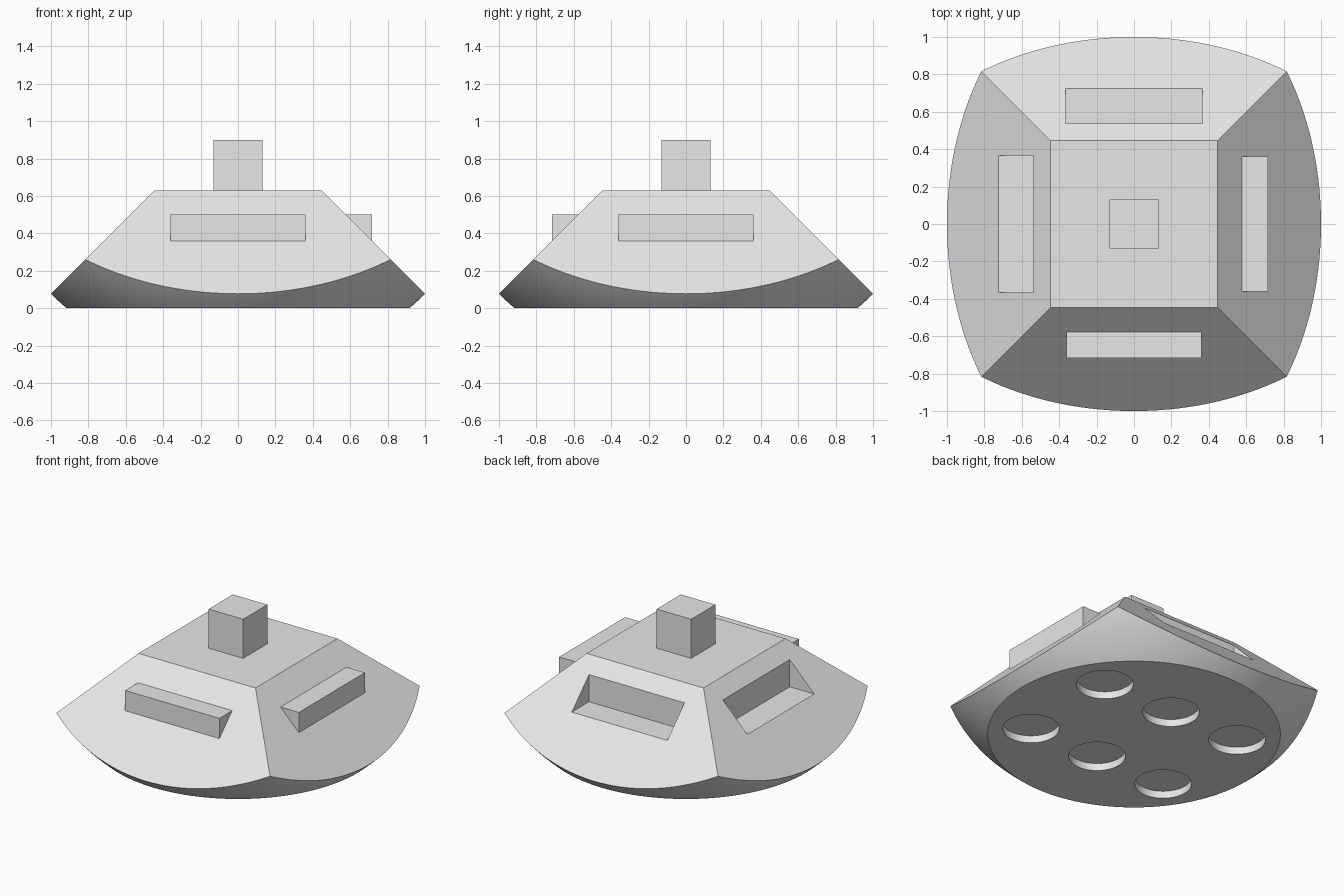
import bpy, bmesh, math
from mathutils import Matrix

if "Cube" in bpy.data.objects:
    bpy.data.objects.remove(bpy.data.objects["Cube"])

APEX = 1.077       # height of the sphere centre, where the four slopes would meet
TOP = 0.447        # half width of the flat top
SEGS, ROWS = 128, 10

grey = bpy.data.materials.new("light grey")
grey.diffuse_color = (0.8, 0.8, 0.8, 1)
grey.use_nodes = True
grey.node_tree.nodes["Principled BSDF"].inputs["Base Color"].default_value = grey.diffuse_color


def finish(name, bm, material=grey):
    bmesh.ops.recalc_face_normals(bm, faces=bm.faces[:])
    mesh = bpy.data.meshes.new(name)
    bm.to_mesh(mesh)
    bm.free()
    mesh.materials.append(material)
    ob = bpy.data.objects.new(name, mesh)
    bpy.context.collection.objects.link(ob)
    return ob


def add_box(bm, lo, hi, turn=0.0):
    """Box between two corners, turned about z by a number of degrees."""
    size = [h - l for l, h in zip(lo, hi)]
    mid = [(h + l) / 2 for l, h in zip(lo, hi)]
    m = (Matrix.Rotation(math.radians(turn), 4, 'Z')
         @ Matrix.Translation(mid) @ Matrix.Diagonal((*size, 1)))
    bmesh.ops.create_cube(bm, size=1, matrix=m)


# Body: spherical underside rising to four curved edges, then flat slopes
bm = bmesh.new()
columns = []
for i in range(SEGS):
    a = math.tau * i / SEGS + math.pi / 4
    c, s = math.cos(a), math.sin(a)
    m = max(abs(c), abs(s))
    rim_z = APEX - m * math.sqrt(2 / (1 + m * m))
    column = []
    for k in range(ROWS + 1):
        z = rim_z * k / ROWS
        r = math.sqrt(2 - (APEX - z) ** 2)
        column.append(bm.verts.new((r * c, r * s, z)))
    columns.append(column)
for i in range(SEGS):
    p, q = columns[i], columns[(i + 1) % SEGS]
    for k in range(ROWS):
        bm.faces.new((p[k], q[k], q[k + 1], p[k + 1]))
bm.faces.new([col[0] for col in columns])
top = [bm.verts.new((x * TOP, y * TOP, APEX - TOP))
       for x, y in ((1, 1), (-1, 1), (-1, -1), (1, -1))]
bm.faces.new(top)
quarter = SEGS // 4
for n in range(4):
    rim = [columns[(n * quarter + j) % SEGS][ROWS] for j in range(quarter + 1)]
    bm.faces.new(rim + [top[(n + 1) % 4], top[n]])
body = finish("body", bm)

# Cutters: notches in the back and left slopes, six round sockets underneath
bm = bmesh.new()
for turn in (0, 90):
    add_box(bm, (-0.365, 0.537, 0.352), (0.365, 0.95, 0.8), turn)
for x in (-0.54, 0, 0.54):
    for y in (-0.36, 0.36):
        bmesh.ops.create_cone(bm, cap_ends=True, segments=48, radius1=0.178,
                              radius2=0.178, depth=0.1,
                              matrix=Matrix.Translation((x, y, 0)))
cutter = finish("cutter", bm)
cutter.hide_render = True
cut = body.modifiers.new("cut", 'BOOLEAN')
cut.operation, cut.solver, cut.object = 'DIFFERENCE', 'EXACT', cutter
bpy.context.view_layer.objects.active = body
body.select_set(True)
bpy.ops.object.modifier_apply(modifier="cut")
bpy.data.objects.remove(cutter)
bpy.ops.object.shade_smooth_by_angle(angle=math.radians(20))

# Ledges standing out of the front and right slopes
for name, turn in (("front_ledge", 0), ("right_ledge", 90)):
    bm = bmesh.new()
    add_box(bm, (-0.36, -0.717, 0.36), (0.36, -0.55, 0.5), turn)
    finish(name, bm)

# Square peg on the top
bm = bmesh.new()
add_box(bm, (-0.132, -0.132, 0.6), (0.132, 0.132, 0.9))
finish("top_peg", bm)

- - -

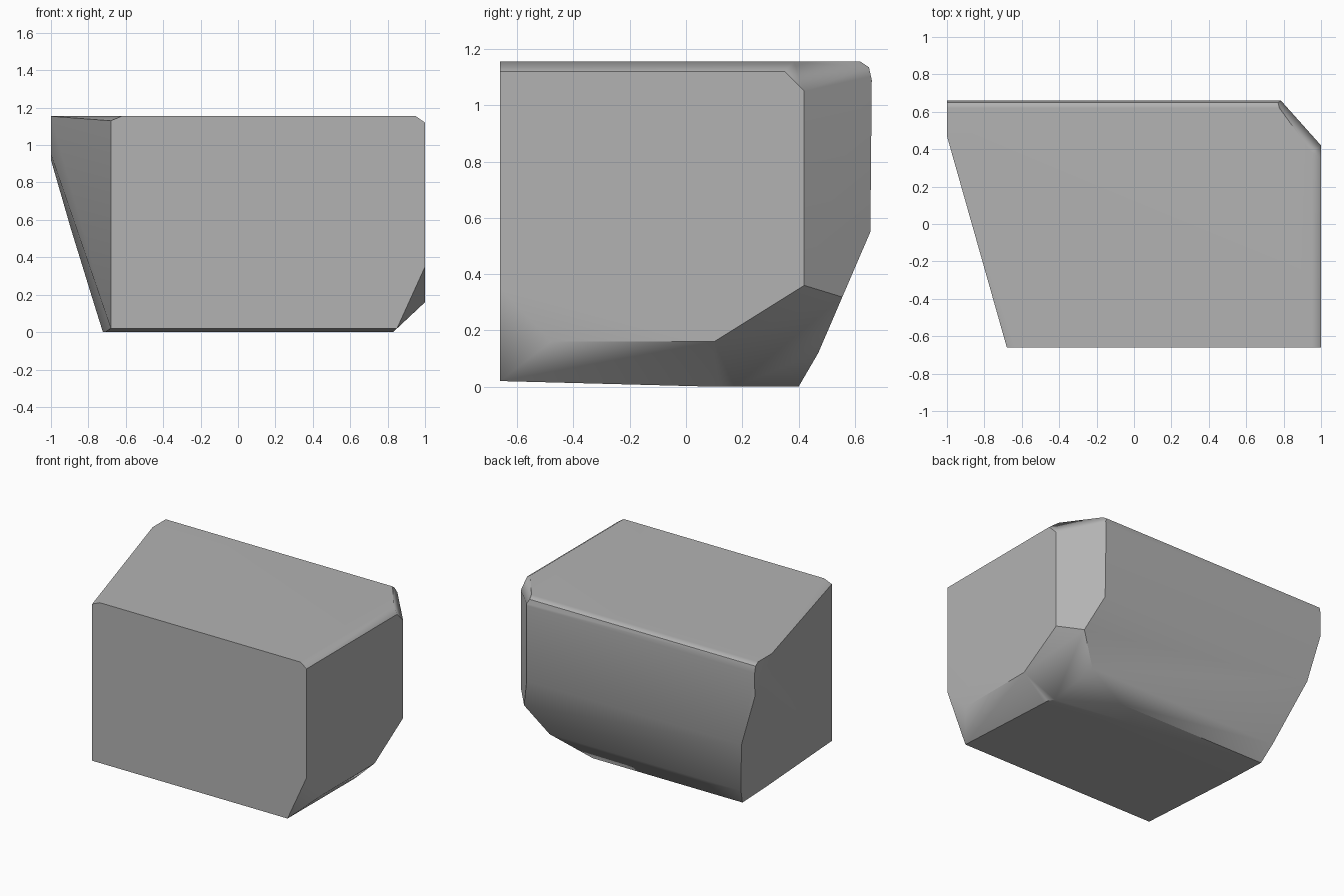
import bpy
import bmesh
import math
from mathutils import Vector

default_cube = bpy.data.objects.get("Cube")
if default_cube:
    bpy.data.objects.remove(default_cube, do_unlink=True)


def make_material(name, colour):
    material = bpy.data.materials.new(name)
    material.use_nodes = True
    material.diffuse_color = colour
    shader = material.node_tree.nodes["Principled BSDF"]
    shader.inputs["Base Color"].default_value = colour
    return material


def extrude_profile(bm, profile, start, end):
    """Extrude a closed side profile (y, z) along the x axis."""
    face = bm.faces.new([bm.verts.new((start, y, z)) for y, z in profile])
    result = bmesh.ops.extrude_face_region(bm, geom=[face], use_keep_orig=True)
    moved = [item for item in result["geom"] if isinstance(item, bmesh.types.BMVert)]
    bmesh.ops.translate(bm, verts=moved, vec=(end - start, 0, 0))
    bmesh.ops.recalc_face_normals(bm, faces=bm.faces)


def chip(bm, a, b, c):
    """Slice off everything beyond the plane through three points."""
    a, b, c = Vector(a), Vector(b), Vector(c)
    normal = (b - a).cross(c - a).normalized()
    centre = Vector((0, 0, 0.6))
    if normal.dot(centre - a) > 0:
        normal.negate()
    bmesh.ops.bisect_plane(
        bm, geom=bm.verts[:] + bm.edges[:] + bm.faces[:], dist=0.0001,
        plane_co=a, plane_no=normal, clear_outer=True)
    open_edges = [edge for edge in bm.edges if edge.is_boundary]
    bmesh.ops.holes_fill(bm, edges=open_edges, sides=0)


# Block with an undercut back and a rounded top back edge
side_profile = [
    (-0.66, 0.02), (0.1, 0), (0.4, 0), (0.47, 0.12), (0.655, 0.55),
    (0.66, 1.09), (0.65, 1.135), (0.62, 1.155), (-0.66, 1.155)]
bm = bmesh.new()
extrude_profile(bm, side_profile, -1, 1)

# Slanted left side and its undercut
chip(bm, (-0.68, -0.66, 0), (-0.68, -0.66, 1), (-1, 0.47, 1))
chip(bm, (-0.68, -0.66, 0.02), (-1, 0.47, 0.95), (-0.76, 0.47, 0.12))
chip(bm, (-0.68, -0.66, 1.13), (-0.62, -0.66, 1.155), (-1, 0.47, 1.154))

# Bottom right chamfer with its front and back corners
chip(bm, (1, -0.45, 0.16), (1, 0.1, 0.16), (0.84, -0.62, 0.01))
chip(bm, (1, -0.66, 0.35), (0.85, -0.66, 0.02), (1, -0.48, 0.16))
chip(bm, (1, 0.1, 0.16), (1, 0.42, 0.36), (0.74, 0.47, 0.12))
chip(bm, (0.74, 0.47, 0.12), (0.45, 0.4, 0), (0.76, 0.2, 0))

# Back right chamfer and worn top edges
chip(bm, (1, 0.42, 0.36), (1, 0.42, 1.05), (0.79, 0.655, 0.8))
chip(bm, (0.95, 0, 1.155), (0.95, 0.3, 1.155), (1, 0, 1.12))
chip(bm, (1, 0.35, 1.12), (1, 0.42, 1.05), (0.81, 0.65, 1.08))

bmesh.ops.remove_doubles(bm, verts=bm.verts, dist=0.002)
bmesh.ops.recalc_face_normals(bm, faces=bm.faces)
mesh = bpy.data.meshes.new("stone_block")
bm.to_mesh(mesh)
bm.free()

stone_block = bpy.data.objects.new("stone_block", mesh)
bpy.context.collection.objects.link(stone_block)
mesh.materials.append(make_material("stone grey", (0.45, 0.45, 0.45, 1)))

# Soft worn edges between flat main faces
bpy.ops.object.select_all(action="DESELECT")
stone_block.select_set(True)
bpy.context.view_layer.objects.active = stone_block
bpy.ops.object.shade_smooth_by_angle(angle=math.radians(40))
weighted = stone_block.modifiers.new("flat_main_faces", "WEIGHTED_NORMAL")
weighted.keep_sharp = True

- - -

### ASSIGNMENT
Nothing should appear in the answer except the lines above from the line with "z = rim_z * k / ROWS" through the line with "# Square peg on the top", both included, written out exactly.

### RESPONSE BELOW
        z = rim_z * k / ROWS
        r = math.sqrt(2 - (APEX - z) ** 2)
        column.append(bm.verts.new((r * c, r * s, z)))
    columns.append(column)
for i in range(SEGS):
    p, q = columns[i], columns[(i + 1) % SEGS]
    for k in range(ROWS):
        bm.faces.new((p[k], q[k], q[k + 1], p[k + 1]))
bm.faces.new([col[0] for col in columns])
top = [bm.verts.new((x * TOP, y * TOP, APEX - TOP))
       for x, y in ((1, 1), (-1, 1), (-1, -1), (1, -1))]
bm.faces.new(top)
quarter = SEGS // 4
for n in range(4):
    rim = [columns[(n * quarter + j) % SEGS][ROWS] for j in range(quarter + 1)]
    bm.faces.new(rim + [top[(n + 1) % 4], top[n]])
body = finish("body", bm)

# Cutters: notches in the back and left slopes, six round sockets underneath
bm = bmesh.new()
for turn in (0, 90):
    add_box(bm, (-0.365, 0.537, 0.352), (0.365, 0.95, 0.8), turn)
for x in (-0.54, 0, 0.54):
    for y in (-0.36, 0.36):
        bmesh.ops.create_cone(bm, cap_ends=True, segments=48, radius1=0.178,
                              radius2=0.178, depth=0.1,
                              matrix=Matrix.Translation((x, y, 0)))
cutter = finish("cutter", bm)
cutter.hide_render = True
cut = body.modifiers.new("cut", 'BOOLEAN')
cut.operation, cut.solver, cut.object = 'DIFFERENCE', 'EXACT', cutter
bpy.context.view_layer.objects.active = body
body.select_set(True)
bpy.ops.object.modifier_apply(modifier="cut")
bpy.data.objects.remove(cutter)
bpy.ops.object.shade_smooth_by_angle(angle=math.radians(20))

# Ledges standing out of the front and right slopes
for name, turn in (("front_ledge", 0), ("right_ledge", 90)):
    bm = bmesh.new()
    add_box(bm, (-0.36, -0.717, 0.36), (0.36, -0.55, 0.5), turn)
    finish(name, bm)

# Square peg on the top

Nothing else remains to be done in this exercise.